- Do your research.
- If you haven’t prepared for your presentation it will show. Know your subject instead of memorizing facts so that if you “lose your place” you can recover easily. If you’re presenting with a group, consider getting familiar with what your group members will be covering so you can jump in if needed.
- Say the material out loud before your presentation to find sticky sentences and smooth them out.
- If the presentation has a time limit, use a timer when you practice.
- Practice with your group to ensure you are not overlapping ideas or going over time. Pay attention to the transitions between speakers so the presentation flows as one large presentation rather than unconnected small ones. Practicing with a few people in the room will also help calm nerves about speaking in front of others.
- Record yourself using your phone or PowerPoint’s recording feature to assess your delivery.
- Stick to the basics.
- Focus on sharing only what the audience needs to hear. Tangents can take up precious time and distract from your message.
- Conclude with a strong message.
- Give your audience a take home message. Whatever your strongest point was, be sure to repeat it while wrapping up so they have at least one thing they learned in mind.
- Focus on success.
- Most audiences, even if they are evaluating you like the Capstone 1 panelists, want you to be successful.
- Don’t read directly from your notes.
- You don’t need to have every word memorized but staring down at your notes can make you seem unsure and make the presentation feel less personal and polished.
- Don’t use fillers.
- Repeating fillers, including “um” or “like,” can make it sound like you don’t know your work and may make it seem like you don’t have anything important to say.

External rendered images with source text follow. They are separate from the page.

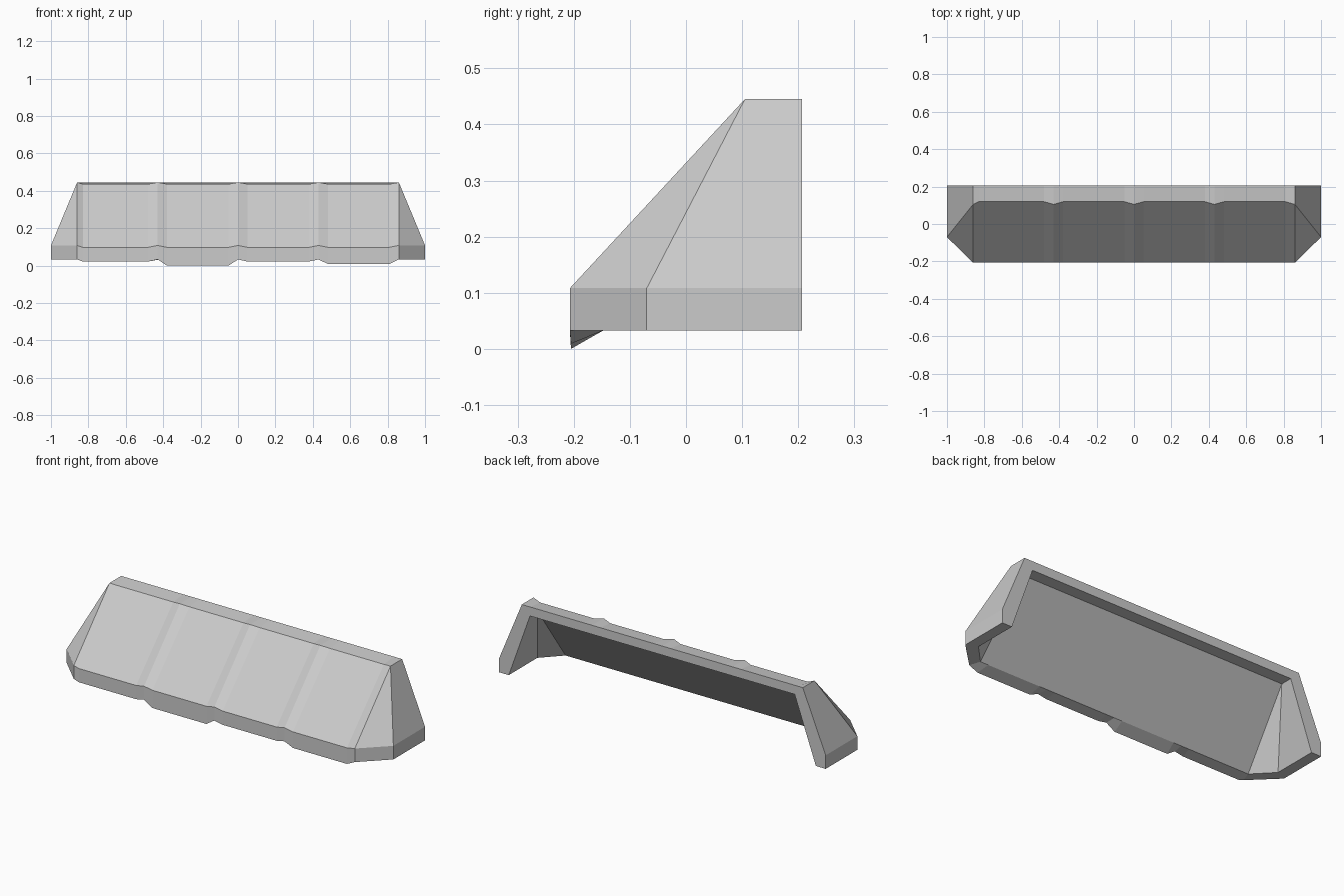
import bpy, bmesh

if "Cube" in bpy.data.objects:
    bpy.data.objects.remove(bpy.data.objects["Cube"])

BACK, TOP, UNDER, RIM = 0.207, 0.445, 0.395, 0.033
IN_LOW, IN_TOP = 0.84 / 0.86, 0.81 / 0.86   # inner / outer width ratios


def front_column(x, low=RIM, recessed=False):
    """Cross-section of the front: top, fold, lower lip, inner lip, inner top."""
    if recessed:
        outer = [(x, 0.119, 0.436), (x, -0.205, 0.098), (x, -0.205, low)]
    else:
        outer = [(x, 0.105, TOP), (x, -BACK, 0.108), (x, -BACK, RIM)]
    return outer + [(x * IN_LOW, -0.147, RIM), (x * IN_TOP, 0.14, UNDER)]


def side_column(s, y, y_top, y_in, y_in_top):
    """Cross-section of an end wall on side s."""
    return [(s * 0.86, y_top, TOP), (s, y, 0.108), (s, y, RIM),
            (s * 0.94, y_in, RIM), (s * 0.81, y_in_top, UNDER)]


def end_wall(s):
    return [side_column(s, BACK, BACK, BACK, BACK),
            side_column(s, -0.07, 0.105, -0.043, 0.14)]


# Four sunken panels between raised seams, each with its own hem height
front = []
for i, low in enumerate((0.022, 0.0, 0.022, 0.009)):
    x0 = -0.86 + i * 0.43
    front.append(front_column(x0))
    left_inset = 0.03 if i == 0 else 0.05
    right_inset = 0.05
    front.append(front_column(x0 + left_inset, low, True))
    front.append(front_column(x0 + 0.43 - right_inset, low, True))
front.append(front_column(0.86))
columns = end_wall(-1) + front + end_wall(1)[::-1]

bm = bmesh.new()
cache = {}


def face(points):
    verts = []
    for p in points:
        key = tuple(round(c, 4) for c in p)
        if key not in cache:
            cache[key] = bm.verts.new(key)
        if cache[key] not in verts:
            verts.append(cache[key])
    if len(verts) > 2:
        bm.faces.new(verts)


# Outer skin, hem and inner skin
for a, b in zip(columns, columns[1:]):
    for k in range(4):
        face([a[k], b[k], b[k + 1], a[k + 1]])

# Top ledge: upper face, rear edge and underside
for a, b in zip(front, front[1:]):
    xa, xb = a[0][0], b[0][0]
    ua, ub = (xa, BACK, TOP), (xb, BACK, TOP)
    la, lb = (xa * IN_TOP, BACK, UNDER), (xb * IN_TOP, BACK, UNDER)
    face([a[0], b[0], ub, ua])
    face([ua, ub, lb, la])
    face([la, lb, b[4], a[4]])

# Rear edges of the end walls
face(columns[0])
face(columns[-1])

bmesh.ops.recalc_face_normals(bm, faces=bm.faces[:])
mesh = bpy.data.meshes.new("awning_canopy")
bm.to_mesh(mesh)
bm.free()
canopy = bpy.data.objects.new("awning_canopy", mesh)
bpy.context.collection.objects.link(canopy)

- When rehearsing, have someone else track how many times you use fillers.
- Don’t rush.
- Especially in presentations with a time constraint, you might find yourself rushing to get through your presentation.
- If you get overwhelmed, it’s okay to take a pause or a breath to help you get back on track.
Additional resources: CPA Canada offers a free online course to help candidates with presentation skills. And there may be public speaking workshops or Toastmasters groups in your area to help you boost your confidence even more.
What helps you get through a presentation? Share your ideas with us using @cpawsb.